Due in part to the rise of solutions such as the cloud and unified communications, technology is now far more central to continued business success than ever before. As a result, enterprise businesses can no longer afford to let their IT investments merely provide the background layer necessary to power daily tasks. Instead, a company has to better align its IT strategies with business goals to ensure that the organization is best primed for growth in an increasingly connected and wired world.
“How technology will support growth and results is a fundamental question. It is no longer sufficient to tend the IT ‘garden’ and declare success,” wrote Gartner analysts Mark McDonald and Dave Aron. “Digital technologies provide a platform to achieve results, but only if CIOs adopt new roles and behaviors to hunt for digital value. CIOs require a new agenda for digital business and beyond – an agenda that secures IT’s future strategic role, funding and skills.”
However, the research firm’s 2013 CIO Agenda, which spoke with more than 2,000 IT decision-makers from some of the world’s top enterprises, found that most companies are neglecting this new paradigm. Gartner found that although the survey participants are responsible for an estimated $230 billion in combined IT spending, only 43 percent indicated that the technology in place is being used to its full potential.
How to address the business-IT disconnect
The survey found that one of the major reasons for this disconnect is a lack of communication and direction between business decision-makers and tech support staff members. On average, organizations thought that executives need to more accurately dictate market and customer needs to IT staff, and IT does not have enough support from other business units. However, most of the IT professionals polled thought that they could provide significant business value to their company.

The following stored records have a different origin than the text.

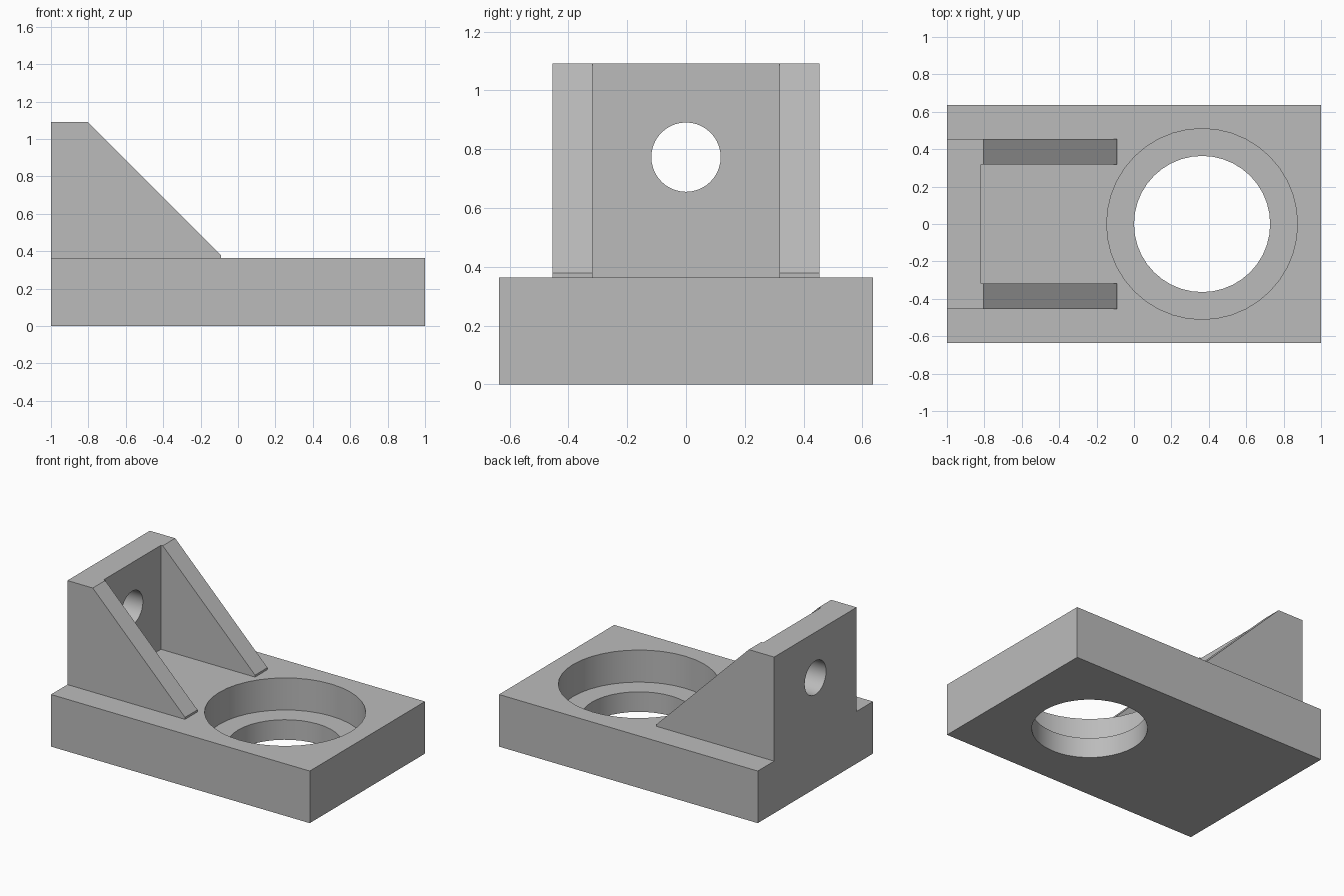
import bpy
import bmesh
from math import pi, radians
from mathutils import Matrix, Vector

default = bpy.data.objects.get("Cube")
if default:
    bpy.data.objects.remove(default, do_unlink=True)

BASE_TOP = 0.364
TOP = 1.091
WALL_X = -0.818
HALF_WIDTH = 0.455
RIB_INNER = 0.318
BORE_X = 0.364

grey = bpy.data.materials.new("machined grey")
grey.use_nodes = True
grey.diffuse_color = (0.5, 0.5, 0.5, 1)
grey.node_tree.nodes["Principled BSDF"].inputs["Base Color"].default_value = grey.diffuse_color


def finish(name, bm):
    """Turn a bmesh into a named grey object."""
    bmesh.ops.recalc_face_normals(bm, faces=bm.faces)
    mesh = bpy.data.meshes.new(name)
    bm.to_mesh(mesh)
    bm.free()
    mesh.materials.append(grey)
    obj = bpy.data.objects.new(name, mesh)
    bpy.context.collection.objects.link(obj)
    return obj


def extrude_profile(name, points, y0, y1):
    """Extrude an (x, z) outline along y."""
    bm = bmesh.new()
    face = bm.faces.new([bm.verts.new((x, y0, z)) for x, z in points])
    moved = bmesh.ops.extrude_face_region(bm, geom=[face])["geom"]
    verts = [v for v in moved if isinstance(v, bmesh.types.BMVert)]
    bmesh.ops.translate(bm, verts=verts, vec=(0, y1 - y0, 0))
    return finish(name, bm)


def block(name, x0, x1, half_y, z0, z1):
    return extrude_profile(name, [(x0, z0), (x1, z0), (x1, z1), (x0, z1)], -half_y, half_y)


def cylinder(name, radius, start, end):
    """Round cutter running between two points."""
    start, end = Vector(start), Vector(end)
    axis = end - start
    place = Matrix.Translation((start + end) / 2) @ axis.to_track_quat("Z", "Y").to_matrix().to_4x4()
    bm = bmesh.new()
    bmesh.ops.create_cone(bm, cap_ends=True, segments=40, radius1=radius, radius2=radius,
                          depth=axis.length, matrix=place)
    return finish(name, bm)


def combine(target, tool, operation):
    """Apply a boolean and discard the tool."""
    tool.hide_render = True
    mod = target.modifiers.new(operation.lower(), "BOOLEAN")
    mod.operation = operation
    mod.solver = "EXACT"
    mod.object = tool
    bpy.context.view_layer.objects.active = target
    bpy.ops.object.modifier_apply(modifier=mod.name)
    bpy.data.objects.remove(tool, do_unlink=True)


# Base plate and upright wall
bracket = block("bracket_body", -1, 1, 0.636, 0, BASE_TOP)
combine(bracket, block("upright_wall", -1, WALL_X, HALF_WIDTH, BASE_TOP, TOP), "UNION")

# Pair of sloping side ribs with a small blunt toe
rib_outline = [(-1, BASE_TOP), (-0.091, BASE_TOP), (-0.091, 0.378), (-0.804, TOP), (-1, TOP)]
for side in (-1, 1):
    rib = extrude_profile("side_rib", rib_outline, side * RIB_INNER, side * HALF_WIDTH)
    combine(bracket, rib, "UNION")

# Stepped bore through the base, and the cross hole in the wall
holes = [
    cylinder("counterbore_cutter", 0.51, (BORE_X, 0, 0.14), (BORE_X, 0, 0.6)),
    cylinder("bore_cutter", 0.364, (BORE_X, 0, -0.2), (BORE_X, 0, 0.6)),
    cylinder("wall_hole_cutter", 0.118, (-1.2, 0, 0.773), (-0.6, 0, 0.773)),
]
for hole in holes:
    combine(bracket, hole, "DIFFERENCE")

# Merge coplanar faces, then smooth the bores while keeping edges sharp
bm = bmesh.new()
bm.from_mesh(bracket.data)
bmesh.ops.remove_doubles(bm, verts=bm.verts, dist=0.0001)
bmesh.ops.dissolve_limit(bm, angle_limit=radians(1), verts=bm.verts, edges=bm.edges)
bm.to_mesh(bracket.data)
bm.free()

bpy.ops.object.select_all(action="DESELECT")
bracket.select_set(True)
bpy.context.view_layer.objects.active = bracket
bpy.ops.object.shade_smooth_by_angle(angle=pi / 6)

“IT, after all, exists to support the business,” Nimsoft CEO Chris O’Malley wrote in a Computerworld guest blog post. “So it’s important that IT investments and efforts align closely with the key objectives of the business. And IT can, of course, do a better job of aligning itself with the business than it already does.” He added, “It does, however, take two to tango. So while IT continues to try to better align itself with the business, it might also make sense for the business to participate more aggressively in achieving that alignment.”
In order to overcome these obstacles and achieve the highest return on investment from IT procurements, enterprise firms may want to consider leveraging a managed services provider. With expertise and guidance on their side, companies can feel more confident using the new technology and know that the solutions in place are best suited for furthering total business growth.